_Exercise details_
Using the data below, tally the lines that include the string "stopper". Only the number is wanted.
━━━━━ Data for review ━━━━━
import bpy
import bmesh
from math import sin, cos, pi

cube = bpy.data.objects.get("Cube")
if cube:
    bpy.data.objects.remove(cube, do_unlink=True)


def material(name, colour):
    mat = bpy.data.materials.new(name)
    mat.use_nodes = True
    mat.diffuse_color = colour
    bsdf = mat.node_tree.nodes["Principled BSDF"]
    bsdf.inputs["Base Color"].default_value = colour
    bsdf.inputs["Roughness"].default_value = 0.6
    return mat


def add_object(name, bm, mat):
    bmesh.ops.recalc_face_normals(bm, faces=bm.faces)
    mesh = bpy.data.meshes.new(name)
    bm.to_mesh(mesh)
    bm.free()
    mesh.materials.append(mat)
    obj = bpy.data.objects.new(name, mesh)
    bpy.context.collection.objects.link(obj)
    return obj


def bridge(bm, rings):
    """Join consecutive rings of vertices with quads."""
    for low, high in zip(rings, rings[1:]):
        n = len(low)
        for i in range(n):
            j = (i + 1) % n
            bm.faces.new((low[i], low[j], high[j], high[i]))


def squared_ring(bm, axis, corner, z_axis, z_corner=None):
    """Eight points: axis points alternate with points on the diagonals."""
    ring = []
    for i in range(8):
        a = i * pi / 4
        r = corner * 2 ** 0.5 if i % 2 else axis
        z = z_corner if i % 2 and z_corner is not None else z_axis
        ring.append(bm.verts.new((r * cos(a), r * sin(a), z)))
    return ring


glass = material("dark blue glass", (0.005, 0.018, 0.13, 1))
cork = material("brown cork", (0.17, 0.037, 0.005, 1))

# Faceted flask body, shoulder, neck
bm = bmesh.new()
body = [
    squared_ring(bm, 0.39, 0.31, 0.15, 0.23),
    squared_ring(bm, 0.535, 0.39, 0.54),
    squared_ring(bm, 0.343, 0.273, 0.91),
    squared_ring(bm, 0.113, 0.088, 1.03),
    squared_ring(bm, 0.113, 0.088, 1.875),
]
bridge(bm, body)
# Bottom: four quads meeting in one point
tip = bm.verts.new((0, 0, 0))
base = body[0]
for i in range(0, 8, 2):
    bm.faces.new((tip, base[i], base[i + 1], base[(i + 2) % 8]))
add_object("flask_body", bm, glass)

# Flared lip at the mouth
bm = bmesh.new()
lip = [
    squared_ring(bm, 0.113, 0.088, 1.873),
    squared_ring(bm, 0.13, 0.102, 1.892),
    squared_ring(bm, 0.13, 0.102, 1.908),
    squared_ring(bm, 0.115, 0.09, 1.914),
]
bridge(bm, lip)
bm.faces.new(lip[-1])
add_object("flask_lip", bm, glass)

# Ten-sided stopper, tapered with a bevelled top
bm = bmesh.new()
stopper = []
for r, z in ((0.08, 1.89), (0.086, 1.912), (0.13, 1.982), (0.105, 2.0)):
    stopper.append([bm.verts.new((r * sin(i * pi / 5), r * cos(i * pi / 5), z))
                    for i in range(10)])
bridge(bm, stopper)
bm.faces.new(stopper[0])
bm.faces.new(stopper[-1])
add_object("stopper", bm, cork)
━━━━━
_Answer box_
7